Along with the paper bag of chicken, they carried blue plastic bags from Wal-Mart to stuff the claws in. They were hard to carry even though they weighed almost nothing; the hooks tore at the cheap thin plastic until the claws would tumble out if you did not hold the bag exactly right.
They came across a place where a lamb had died over the winter. Every year a few would not make it through the snowstorms, maybe trapped out in the field by quick forming drifts… and freeze to death. There were some leg bones, some ribs scattered around, and the tiny skull was already half-covered with red dirt. They kicked at the bones a bit.
“Look at how the meadow grows here,” Duane said.
The thin brown grass of the old spent pasture was lush and green around the bones. Nourished by death, the body of the lamb.
Sam thought about why the grass was so thick and healthy around where the lamb had died. He thought about how the lamb had eaten the grass while it lived and now that it was gone, it gave everything back to the ground and to the grass that had nourished it.
“Duane?” Sam said, “You’re on the Coldgrove school baseball team, aren’t you?”
“Yeah, though I’m not so good. Just another body.”
“Do you think I could get on the team?”

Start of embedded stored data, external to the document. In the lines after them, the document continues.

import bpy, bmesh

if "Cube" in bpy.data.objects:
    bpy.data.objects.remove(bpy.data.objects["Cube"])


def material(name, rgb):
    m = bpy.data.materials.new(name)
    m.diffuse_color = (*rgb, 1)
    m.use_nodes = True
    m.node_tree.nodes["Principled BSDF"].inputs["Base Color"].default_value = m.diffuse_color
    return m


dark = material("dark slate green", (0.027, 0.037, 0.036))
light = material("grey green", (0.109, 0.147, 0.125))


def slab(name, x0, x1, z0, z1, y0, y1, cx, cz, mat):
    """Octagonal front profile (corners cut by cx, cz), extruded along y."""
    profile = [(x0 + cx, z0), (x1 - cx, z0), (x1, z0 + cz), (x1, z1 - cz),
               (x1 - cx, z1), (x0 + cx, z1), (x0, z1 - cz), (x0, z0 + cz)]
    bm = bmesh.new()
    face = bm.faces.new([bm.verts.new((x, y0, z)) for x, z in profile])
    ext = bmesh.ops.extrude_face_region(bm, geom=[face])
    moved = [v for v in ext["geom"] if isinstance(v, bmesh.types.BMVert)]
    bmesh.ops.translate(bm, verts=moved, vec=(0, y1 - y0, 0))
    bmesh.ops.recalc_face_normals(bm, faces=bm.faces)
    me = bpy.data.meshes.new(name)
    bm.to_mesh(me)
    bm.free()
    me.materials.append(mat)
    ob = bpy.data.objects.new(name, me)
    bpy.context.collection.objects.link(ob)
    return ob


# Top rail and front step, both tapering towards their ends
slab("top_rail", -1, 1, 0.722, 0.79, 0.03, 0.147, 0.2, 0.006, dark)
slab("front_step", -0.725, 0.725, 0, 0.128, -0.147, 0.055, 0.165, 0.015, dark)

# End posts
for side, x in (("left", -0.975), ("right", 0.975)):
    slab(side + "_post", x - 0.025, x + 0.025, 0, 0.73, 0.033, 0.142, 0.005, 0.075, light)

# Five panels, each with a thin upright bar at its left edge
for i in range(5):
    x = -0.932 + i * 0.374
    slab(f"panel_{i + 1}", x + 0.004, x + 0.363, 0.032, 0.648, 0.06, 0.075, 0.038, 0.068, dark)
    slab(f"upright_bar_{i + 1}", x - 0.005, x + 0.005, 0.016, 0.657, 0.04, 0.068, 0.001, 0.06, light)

“Yup, easy. Coach is always looking for players. Sometimes we barely put together a whole team.”
“Ok, then. I’ll need a new bat though.”